- NETS mobile payment system crashed during dinner time due to a Starhub network disruption
- Dozens of transactions failed during these hours
- Some students mistakenly paid multiple times, and stores were unable to receive payment
By Osmond Chia
Students who rely on mobile payments to buy their food may want to start having backup cash on hand.
NTU canteens were thrown into confusion on Tuesday evening after the NETS mobile payment system experienced heavy disruptions due to network issues with Starhub. The fault caused dozens of transactions to fail during peak dinner hours.
Some diners mistakenly paid multiple times for their meals, while several food stalls also lost hundreds of dollars in revenue because other customers could not pay for their food after it was served.
One of these affected customers was Jayleen Chen, a first-year MSE student. She attempted to pay for her food via the DBS PayLah app seven times at Canteen 14’s Big Harvest Ban Mian store.
“The customer in front of me had the same problem too and we were both hogging up the queue trying to get the app to work,” said Chen. She later found a friend who offered to pay for her meal using cash.
“I didn’t bring a wallet because we would always pay using PayLah and I was used to it,” she added.
On the other hand, the network disruption affected vendors who could not receive payments from diners.
Mr Wong Feng Feng, a cook at the Big Harvest Ban Mian store, said he lost over $200 because of the service error, approximately half of what he normally earns during dinnertime.
Although his NETS machine was not generating any receipts, he would serve the meals anyway since the PayLah app already indicated that money was deducted from customers’ accounts, he said.
But he said that he was reluctant to reject more incoming payments via the mobile system because many students did not have cash and his stall did not support card payments. As the queues grew longer, he was also pressured to serve the next customers to reduce congestion, he added.
During the service disruption, Mr Wong repeatedly checked to see if the system was working by transferring small sums of money to his business’ DBS Paylah account.
The transactions would initially indicate success but would bounce back to the sender only after a few minutes. He said this mirrored what some customers experienced.
“It makes it very hard to verify if purchases were actually successful. And the customer would have already collected him food and left, so it is impossible for me to trace those who did not pay,” he said.

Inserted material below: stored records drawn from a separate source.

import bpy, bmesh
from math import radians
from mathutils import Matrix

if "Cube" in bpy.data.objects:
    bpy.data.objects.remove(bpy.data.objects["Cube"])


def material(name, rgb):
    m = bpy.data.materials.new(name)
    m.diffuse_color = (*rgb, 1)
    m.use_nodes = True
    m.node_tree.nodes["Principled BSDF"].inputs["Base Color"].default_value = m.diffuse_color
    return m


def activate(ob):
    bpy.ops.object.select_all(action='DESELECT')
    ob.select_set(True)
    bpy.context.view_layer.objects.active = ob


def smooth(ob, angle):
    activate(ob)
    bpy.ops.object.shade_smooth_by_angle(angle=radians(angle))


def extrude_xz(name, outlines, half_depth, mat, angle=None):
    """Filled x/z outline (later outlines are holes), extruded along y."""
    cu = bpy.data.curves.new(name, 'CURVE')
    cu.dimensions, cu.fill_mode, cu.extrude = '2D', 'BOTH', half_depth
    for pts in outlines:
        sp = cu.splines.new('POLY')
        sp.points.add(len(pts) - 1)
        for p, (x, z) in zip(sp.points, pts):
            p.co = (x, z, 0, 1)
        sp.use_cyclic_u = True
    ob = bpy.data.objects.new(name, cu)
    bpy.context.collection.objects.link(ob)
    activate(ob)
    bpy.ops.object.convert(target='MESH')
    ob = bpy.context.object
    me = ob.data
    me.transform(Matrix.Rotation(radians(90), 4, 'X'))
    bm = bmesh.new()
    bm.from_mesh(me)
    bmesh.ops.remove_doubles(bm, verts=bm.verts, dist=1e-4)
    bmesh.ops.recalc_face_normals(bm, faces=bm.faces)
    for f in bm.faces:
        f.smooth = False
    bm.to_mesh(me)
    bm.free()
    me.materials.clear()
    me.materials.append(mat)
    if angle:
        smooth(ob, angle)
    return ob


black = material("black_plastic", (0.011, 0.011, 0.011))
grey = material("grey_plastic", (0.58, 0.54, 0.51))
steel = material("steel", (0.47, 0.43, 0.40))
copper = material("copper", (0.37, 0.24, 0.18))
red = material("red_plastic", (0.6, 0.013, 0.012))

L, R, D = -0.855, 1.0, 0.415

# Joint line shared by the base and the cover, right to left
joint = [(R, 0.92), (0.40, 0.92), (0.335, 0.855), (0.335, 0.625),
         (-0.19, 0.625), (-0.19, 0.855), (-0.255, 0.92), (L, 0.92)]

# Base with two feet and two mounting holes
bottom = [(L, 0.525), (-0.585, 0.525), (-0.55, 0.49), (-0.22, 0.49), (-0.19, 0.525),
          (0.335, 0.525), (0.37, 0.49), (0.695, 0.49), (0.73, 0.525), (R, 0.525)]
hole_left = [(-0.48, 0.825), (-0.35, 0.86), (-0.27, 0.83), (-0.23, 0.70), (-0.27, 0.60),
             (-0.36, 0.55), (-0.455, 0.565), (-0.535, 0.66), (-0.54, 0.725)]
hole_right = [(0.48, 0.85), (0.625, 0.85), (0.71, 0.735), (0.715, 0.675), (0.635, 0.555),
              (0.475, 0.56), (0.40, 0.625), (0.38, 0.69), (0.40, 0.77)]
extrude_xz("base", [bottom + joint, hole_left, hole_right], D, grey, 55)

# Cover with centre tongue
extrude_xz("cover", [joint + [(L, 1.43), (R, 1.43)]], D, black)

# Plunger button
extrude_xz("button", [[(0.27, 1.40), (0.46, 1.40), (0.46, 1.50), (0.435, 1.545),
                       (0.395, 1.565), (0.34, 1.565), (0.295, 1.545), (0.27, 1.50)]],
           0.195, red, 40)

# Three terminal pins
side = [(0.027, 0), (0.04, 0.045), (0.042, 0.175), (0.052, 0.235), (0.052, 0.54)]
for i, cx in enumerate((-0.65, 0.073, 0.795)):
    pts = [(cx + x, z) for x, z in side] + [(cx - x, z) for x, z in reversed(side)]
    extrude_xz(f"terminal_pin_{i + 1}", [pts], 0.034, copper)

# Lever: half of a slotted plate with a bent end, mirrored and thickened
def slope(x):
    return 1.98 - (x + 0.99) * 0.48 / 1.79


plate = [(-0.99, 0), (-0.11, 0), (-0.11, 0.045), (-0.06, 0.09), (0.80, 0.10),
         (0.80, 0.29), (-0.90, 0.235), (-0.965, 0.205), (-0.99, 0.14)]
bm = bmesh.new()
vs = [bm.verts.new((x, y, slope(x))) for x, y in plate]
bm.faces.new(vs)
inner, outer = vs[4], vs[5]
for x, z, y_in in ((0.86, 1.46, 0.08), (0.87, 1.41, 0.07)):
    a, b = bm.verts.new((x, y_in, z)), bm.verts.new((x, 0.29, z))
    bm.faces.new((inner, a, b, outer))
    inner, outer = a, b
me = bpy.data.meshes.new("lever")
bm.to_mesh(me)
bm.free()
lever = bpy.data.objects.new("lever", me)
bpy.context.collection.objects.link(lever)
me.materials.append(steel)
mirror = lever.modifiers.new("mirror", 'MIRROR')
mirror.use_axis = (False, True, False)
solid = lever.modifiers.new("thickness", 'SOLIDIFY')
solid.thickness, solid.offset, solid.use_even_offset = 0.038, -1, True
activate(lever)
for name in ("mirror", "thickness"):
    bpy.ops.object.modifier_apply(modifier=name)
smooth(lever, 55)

Just next door, the Mixed Vegetable Rice store also reported a loss, this time of over $300. The operator, Mr Lee Siew Siong, said many customers did not bring cash, so he told them to return the payment at another time.
Vendors in food courts like North Spine Food Court and Koufu were less affected, who said they were ordered by their managers to stop accepting mobile payments within ten minutes of the disruption surfacing. Customers were told to pay either with cash or debit card.
Canteen 2’s Mala Xiang operator Mr Chen Yun Fei, said some students tried restarting the app to see if the payment would be successful. They told him after looking at their payment history that money had been deducted multiple times from their accounts. However, none of these transactions had been successfully received by Mr Chen.
“Since I am the one who offers the payment system, I would return them the extra money they had sent to me although it was an accident,” he said.
Mr Chen estimated a loss of over $50 before he ceased mobile payments.
Mr Wong Wen Hao, a Customer Relations Officers at NETS said that customers who had money deducted because of unsuccessful transactions would be refunded within five working days from Tuesday evening.
He also said: “Customers should pay with cash if the merchant is unable to receive payment digitally. Merchants should not be refunding customers for unsuccessful payments because these transactions will be returned shortly.”
The growing usage of mobile payment in the school, with many vendors offering it, is part of NTU’s recent push to become a smart campus.
This article will be part of a series of stories about technology and digitization in NTU.